ISSUE 8 July 2, 2009
GLYPHOSATE NONPERFORMANCE ISSUES AND GLYPHOSATE-RESISTANT BIOTYPES
Glyphosate-resistant biotypes of giant and common ragweed and common waterhemp have been confirmed in Minnesota and are listed on the International Survey of Resistant Weeds web site at: http://www.weedscience.org/in.asp Both species appear to be resistant to approximately four-times the labeled use rate of glyphosate (4X).
In the short time frame presented to us during the growing season, separating glyphosate nonperformance due to resistant weed biotypes from other factors is an inexact and qualitative process but a quick response could help reduce the spread of glyphosate resistant weeds and set-up long-term management plans.
A long-term plan would likely include chemical diversification that can provide consistent economic performance to the grower who uses Roundup Ready Technology and can help to reduce the probability of glyphosate-resistant weeds diminishing the economic value of this technology.
Whatever the cause, the short-term the goal is clear - weed control. Determining the presence of surviving plants early in the growing season allows time for successful control. Therefore, begin the process by scouting your fields 10 to 14 days after your first glyphosate application.
Glyphosate-resistant weed biotypes are difficult to detect because of their low level of resistance and the numerous other factors commonly associated with nonperformance such as:
Points to consider in assessing the likelihood of glyphosate-resistance biotypes would include the following:
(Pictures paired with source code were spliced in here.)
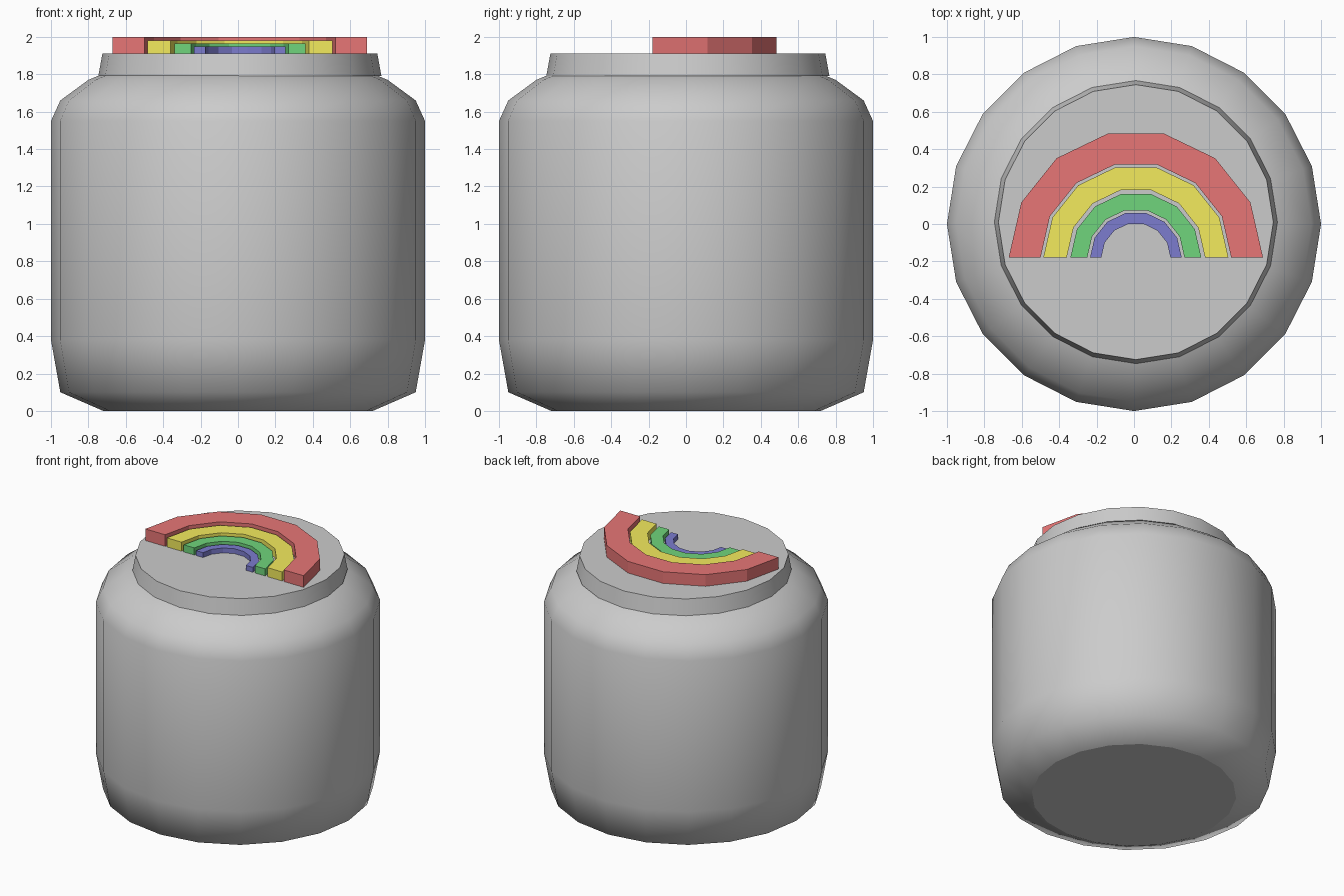
import bpy, bmesh
from math import cos, sin, pi

if "Cube" in bpy.data.objects:
    bpy.data.objects.remove(bpy.data.objects["Cube"])

SIDES = 20


def make_object(name, bm, color=None):
    bmesh.ops.recalc_face_normals(bm, faces=bm.faces)
    mesh = bpy.data.meshes.new(name)
    bm.to_mesh(mesh)
    bm.free()
    obj = bpy.data.objects.new(name, mesh)
    bpy.context.collection.objects.link(obj)
    if color:
        mat = bpy.data.materials.new(name + "_colour")
        mat.diffuse_color = (*color, 1)
        mat.use_nodes = True
        mat.node_tree.nodes["Principled BSDF"].inputs["Base Color"].default_value = mat.diffuse_color
        mesh.materials.append(mat)
    return obj


def lathe(name, profile, cx=0, cy=0):
    """Closed round solid: smooth walls, flat end caps."""
    bm = bmesh.new()
    rings = [[bm.verts.new((cx + r * cos(2 * pi * i / SIDES),
                            cy + r * sin(2 * pi * i / SIDES), z))
              for i in range(SIDES)] for r, z in profile]
    for a, b in zip(rings, rings[1:]):
        for i in range(SIDES):
            j = (i + 1) % SIDES
            bm.faces.new((a[i], a[j], b[j], b[i])).smooth = True
    bm.faces.new(rings[0])
    bm.faces.new(rings[-1])
    return make_object(name, bm)


def arch(name, outer, inner, top, color, bottom=1.91, cx=0.01, cy=-0.18, segs=7):
    """Flat half-ring lying on the lid, extruded upward."""
    bm = bmesh.new()

    def arc(r):
        return [bm.verts.new((cx + r * cos(pi * i / segs),
                              cy + r * sin(pi * i / segs), bottom))
                for i in range(segs + 1)]
    o, n = arc(outer), arc(inner)
    faces = [bm.faces.new((o[i], o[i + 1], n[i + 1], n[i])) for i in range(segs)]
    ext = bmesh.ops.extrude_face_region(bm, geom=faces, use_keep_orig=True)
    verts = [g for g in ext["geom"] if isinstance(g, bmesh.types.BMVert)]
    bmesh.ops.translate(bm, verts=verts, vec=(0, 0, top - bottom))
    return make_object(name, bm, color)


# Jar body with rounded base and shoulder
lathe("jar_body", [(0.72, 0), (0.95, 0.10), (1, 0.38), (1, 1.55),
                   (0.95, 1.66), (0.80, 1.77), (0.74, 1.795)])

# Lid, sitting slightly off centre
lathe("jar_lid", [(0.757, 1.79), (0.735, 1.91)], 0.01, 0.01)

# Rainbow on the lid, stepping down toward the middle
for name, outer, inner, top, color in (
        ("red_arch", 0.68, 0.51, 2.0, (0.8, 0.18, 0.18)),
        ("yellow_arch", 0.495, 0.37, 1.98, (0.9, 0.83, 0.11)),
        ("green_arch", 0.35, 0.26, 1.965, (0.16, 0.66, 0.2)),
        ("blue_arch", 0.245, 0.185, 1.948, (0.2, 0.2, 0.62))):
    arch(name, outer, inner, top, color)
One of the short-term key benefits for differentiating the likelihood of glyphosate resistant weeds from other issues of nonperformance is to prevent the remedial treatment from being a repeat application of glyphosate only at a higher rate. The application of more glyphosate on glyphosate-resistant biotypes accomplishes nothing but could result in satisfactory performance if nonperformance was due to some of the other factors listed previously.
For effective weed control, alternative herbicides should be applied at their labeled use rates (don’t cut rates) on small weeds and to prevent crop injury, the maximum growth stage restrictions should be adhered to (see examples below). Inter-row cultivation is also an effective option.
Corn Herbicide - Maximum Growth Stage
Callisto - 30 inches or V8
Hornet - 20 inches or V6
Impact - Up to 45 days before harvest
Liberty - LL corn only; 24 inches or V7
Status - 36 inches or V10
Soybean Herbicide - Maximum Growth Stage
Cobra - R6
Flexstar - Prior to bloom
FirstRate - Prior to 50% flowering
For more details on the biology and management of the glyphosate resistant weed species mentioned in this article go to: The Glyphosate, Weeds and Crops website at: http://www.glyphosateweedscrops.org/
University of Minnesota
Agronomist - Weed Science